Senator Elizabeth Warren unveiled a plan earlier this month to break up tech giants like Amazon (AMZN), Google and Facebook (FB) that haul in $25 billion or more in revenue. The presidential candidate’s plan would also aim to unwind landmark tech acquisitions, including Amazon’s purchase of Whole Foods, Google’s takeover of DoubleClick and Facebook’s savvy deals for Instagram and WhatsApp
“Today’s big tech companies have too much power — too much power over our economy, our society, and our democracy,” Warren wrote in a Medium post. “They’ve bulldozed competition, used our private information for profit, and tilted the playing field against everyone else.”Those words were met with eyerolls from some on Wall Street. But not Smead, who explained his position in a letter to clients (after first warning them to grab a “sturdy chair” to sit down on). The money manager supports rewriting the antitrust laws and then either breaking up or regulating Big Tech companies. He broadly supports Warren’s plan.
“I love competition,” Smead said. “But there are some things that are more important than just competing. And that is the survival of this wonderful system that has succeeded so well.”
Smead specifically called out Amazon, Google and Facebook as the prime suspects. He said the problem is that while supply and demand is normally balanced by price, far too often that doesn’t happen in today’s tech world.

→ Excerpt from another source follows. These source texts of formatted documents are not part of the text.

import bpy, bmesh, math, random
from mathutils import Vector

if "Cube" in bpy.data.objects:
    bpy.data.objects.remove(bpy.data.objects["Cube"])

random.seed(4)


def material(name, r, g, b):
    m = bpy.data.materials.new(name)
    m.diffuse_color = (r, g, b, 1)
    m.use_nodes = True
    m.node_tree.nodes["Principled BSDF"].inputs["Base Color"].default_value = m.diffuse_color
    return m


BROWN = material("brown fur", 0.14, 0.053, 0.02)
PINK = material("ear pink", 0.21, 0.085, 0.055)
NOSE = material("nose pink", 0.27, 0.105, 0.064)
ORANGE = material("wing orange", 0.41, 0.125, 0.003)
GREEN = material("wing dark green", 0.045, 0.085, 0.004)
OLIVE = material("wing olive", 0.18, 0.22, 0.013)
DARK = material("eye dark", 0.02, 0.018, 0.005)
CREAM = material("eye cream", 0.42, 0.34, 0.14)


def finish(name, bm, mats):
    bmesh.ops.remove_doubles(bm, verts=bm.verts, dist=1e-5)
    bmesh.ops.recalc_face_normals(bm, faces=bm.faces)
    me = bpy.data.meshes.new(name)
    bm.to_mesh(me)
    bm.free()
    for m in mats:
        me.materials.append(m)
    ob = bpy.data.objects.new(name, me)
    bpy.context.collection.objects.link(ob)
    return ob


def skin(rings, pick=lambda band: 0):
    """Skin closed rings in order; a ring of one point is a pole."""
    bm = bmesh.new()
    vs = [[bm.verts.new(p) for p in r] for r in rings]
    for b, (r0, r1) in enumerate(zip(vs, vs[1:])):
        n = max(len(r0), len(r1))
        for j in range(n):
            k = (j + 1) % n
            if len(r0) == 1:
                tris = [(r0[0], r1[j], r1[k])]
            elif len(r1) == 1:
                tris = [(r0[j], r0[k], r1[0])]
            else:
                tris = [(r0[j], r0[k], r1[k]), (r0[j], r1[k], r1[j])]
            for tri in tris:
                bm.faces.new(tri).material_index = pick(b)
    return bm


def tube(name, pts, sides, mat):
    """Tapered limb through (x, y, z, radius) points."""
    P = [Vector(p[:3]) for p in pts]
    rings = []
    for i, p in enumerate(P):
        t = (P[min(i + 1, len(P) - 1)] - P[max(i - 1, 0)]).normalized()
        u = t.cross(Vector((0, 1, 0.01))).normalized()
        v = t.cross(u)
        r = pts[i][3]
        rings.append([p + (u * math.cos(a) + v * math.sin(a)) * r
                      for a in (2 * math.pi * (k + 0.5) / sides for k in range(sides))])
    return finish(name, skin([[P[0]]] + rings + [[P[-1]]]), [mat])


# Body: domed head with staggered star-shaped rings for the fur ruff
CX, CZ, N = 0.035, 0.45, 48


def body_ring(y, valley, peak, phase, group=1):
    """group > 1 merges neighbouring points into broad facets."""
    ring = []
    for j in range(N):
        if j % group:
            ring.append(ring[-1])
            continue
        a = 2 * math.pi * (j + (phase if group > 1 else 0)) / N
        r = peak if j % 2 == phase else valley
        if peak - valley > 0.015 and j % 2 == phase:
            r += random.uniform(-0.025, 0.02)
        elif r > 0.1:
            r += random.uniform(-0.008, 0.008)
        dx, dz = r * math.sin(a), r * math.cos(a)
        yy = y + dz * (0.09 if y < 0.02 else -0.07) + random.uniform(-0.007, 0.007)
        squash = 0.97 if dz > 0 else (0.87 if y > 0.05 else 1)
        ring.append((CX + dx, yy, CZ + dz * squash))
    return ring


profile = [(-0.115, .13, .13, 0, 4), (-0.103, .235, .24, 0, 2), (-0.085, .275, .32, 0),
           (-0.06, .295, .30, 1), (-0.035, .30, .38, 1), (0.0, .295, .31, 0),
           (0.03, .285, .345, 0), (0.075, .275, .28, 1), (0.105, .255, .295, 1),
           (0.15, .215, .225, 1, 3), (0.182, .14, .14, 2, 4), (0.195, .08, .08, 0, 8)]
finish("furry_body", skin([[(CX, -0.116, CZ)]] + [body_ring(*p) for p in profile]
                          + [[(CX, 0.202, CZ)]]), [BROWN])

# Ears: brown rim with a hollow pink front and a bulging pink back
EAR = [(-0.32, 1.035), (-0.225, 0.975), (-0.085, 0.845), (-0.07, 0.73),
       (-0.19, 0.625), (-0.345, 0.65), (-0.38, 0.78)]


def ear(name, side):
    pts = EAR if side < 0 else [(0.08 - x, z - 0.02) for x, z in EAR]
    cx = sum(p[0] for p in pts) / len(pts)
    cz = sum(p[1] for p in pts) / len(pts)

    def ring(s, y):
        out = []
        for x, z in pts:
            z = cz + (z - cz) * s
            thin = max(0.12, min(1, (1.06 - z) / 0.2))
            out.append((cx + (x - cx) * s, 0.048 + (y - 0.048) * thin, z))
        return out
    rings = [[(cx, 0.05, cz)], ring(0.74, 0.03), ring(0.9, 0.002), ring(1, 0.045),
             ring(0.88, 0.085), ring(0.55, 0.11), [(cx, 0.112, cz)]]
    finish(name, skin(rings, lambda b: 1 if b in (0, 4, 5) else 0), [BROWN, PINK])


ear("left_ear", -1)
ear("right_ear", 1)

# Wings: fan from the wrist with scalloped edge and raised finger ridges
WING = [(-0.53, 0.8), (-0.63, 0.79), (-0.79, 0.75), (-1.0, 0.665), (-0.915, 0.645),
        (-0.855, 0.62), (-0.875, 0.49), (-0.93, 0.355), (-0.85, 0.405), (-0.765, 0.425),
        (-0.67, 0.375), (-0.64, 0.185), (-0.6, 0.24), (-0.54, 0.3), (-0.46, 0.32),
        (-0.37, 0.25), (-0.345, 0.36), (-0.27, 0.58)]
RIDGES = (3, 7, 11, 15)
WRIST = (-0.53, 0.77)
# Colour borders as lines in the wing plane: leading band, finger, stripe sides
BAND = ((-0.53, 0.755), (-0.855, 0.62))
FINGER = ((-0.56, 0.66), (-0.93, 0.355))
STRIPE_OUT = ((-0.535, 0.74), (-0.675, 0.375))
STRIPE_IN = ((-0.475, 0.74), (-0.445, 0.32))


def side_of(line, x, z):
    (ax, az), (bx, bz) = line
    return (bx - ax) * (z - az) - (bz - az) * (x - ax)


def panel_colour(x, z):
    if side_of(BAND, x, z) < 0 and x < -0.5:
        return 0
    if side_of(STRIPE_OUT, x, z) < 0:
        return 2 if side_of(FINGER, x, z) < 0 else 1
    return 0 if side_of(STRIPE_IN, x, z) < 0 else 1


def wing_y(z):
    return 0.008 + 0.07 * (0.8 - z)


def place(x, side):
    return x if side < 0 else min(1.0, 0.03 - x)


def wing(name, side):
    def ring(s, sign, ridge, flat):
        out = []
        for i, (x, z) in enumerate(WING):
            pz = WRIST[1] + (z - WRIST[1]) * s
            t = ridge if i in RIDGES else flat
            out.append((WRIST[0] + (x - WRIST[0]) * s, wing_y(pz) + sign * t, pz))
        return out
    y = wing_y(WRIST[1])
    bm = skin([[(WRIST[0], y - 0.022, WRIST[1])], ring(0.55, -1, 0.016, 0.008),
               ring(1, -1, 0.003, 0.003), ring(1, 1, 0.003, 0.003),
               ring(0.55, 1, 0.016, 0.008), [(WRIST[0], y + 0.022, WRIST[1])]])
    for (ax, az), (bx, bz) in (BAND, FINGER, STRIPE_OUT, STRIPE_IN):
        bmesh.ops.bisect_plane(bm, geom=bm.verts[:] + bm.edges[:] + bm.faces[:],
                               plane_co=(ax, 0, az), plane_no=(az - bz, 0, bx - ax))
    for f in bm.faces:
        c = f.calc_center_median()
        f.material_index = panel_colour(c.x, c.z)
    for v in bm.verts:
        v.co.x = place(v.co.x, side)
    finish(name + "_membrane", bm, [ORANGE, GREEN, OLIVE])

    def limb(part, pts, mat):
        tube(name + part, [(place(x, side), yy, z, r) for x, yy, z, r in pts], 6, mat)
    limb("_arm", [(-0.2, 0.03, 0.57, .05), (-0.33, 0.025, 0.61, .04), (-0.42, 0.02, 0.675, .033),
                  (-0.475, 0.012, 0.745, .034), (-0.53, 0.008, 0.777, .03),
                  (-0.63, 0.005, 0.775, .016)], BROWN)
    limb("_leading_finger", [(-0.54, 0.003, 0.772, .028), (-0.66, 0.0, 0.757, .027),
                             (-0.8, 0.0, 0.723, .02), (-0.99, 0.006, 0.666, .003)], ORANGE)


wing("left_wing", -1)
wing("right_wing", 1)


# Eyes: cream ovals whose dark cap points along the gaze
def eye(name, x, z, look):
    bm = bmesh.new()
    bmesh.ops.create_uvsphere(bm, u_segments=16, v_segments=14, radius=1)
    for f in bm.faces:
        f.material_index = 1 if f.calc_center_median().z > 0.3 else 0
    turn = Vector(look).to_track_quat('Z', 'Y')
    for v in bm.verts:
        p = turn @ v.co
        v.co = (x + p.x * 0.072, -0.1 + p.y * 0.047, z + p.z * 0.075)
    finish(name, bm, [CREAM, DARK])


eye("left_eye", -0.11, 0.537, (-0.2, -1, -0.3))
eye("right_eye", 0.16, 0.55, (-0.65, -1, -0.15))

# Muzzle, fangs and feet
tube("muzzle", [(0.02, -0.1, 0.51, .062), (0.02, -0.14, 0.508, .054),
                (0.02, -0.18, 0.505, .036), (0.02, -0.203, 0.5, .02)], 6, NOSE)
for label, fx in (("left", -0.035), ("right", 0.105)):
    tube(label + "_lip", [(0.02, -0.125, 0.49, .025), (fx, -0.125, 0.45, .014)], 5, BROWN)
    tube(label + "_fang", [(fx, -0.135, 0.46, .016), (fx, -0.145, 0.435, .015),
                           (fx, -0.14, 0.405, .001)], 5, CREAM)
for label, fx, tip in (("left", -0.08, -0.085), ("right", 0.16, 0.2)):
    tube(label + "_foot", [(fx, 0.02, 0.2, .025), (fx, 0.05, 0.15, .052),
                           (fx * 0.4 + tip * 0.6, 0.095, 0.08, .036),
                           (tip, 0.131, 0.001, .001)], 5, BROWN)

“They have taken price out of social media, search and delivery. How can supply and demand work when there is no price?” Smead said. “It’s impossible.”